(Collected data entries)
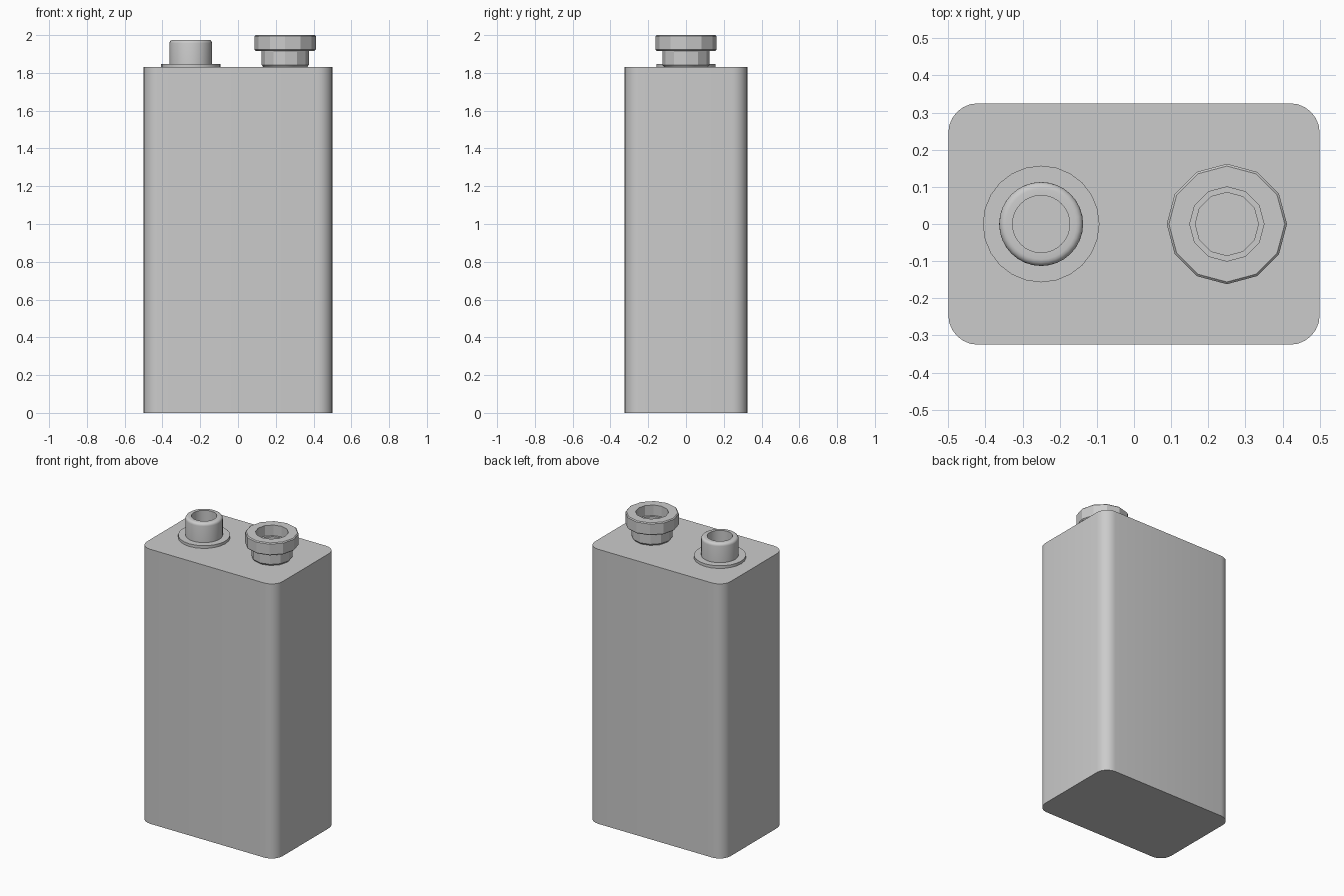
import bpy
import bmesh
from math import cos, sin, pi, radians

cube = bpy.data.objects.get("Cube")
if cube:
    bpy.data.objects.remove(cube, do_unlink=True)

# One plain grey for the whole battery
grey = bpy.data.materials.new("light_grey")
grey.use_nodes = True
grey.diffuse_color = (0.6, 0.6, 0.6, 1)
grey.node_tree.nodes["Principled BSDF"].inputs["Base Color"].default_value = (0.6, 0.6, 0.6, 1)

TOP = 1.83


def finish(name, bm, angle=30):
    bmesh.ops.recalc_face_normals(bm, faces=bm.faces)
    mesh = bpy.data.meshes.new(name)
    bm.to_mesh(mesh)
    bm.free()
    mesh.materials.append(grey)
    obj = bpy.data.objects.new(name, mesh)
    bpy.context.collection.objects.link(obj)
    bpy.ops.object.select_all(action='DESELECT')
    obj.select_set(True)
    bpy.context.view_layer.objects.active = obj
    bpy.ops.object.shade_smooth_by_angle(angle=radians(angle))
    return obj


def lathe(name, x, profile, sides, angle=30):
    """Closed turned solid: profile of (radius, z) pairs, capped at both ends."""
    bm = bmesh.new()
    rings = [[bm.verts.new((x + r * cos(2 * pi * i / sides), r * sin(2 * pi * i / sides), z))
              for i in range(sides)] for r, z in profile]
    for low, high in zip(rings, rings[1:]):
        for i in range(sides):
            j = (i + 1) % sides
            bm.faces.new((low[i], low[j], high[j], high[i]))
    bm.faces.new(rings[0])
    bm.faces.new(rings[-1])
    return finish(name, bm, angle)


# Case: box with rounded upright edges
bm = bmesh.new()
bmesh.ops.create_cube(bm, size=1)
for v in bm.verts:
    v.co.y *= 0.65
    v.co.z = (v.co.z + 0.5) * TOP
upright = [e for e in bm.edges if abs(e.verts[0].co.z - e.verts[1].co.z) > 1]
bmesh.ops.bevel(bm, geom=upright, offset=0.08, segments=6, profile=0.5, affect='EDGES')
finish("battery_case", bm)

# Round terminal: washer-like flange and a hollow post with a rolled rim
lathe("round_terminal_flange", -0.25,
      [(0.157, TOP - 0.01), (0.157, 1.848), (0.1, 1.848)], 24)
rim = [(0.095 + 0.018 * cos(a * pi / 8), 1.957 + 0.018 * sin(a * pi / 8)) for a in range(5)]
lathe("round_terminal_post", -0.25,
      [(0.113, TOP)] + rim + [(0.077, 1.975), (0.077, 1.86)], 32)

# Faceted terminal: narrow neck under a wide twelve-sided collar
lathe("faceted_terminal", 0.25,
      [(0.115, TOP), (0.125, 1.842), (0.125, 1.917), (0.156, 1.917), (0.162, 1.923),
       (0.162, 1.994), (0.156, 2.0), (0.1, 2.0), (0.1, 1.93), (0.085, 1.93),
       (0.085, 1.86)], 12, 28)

▶ **What is expected**:
Which lines of the records above hold the word "with"? Copy each of them.

▶ **Task output**:
# Case: box with rounded upright edges
# Round terminal: washer-like flange and a hollow post with a rolled rim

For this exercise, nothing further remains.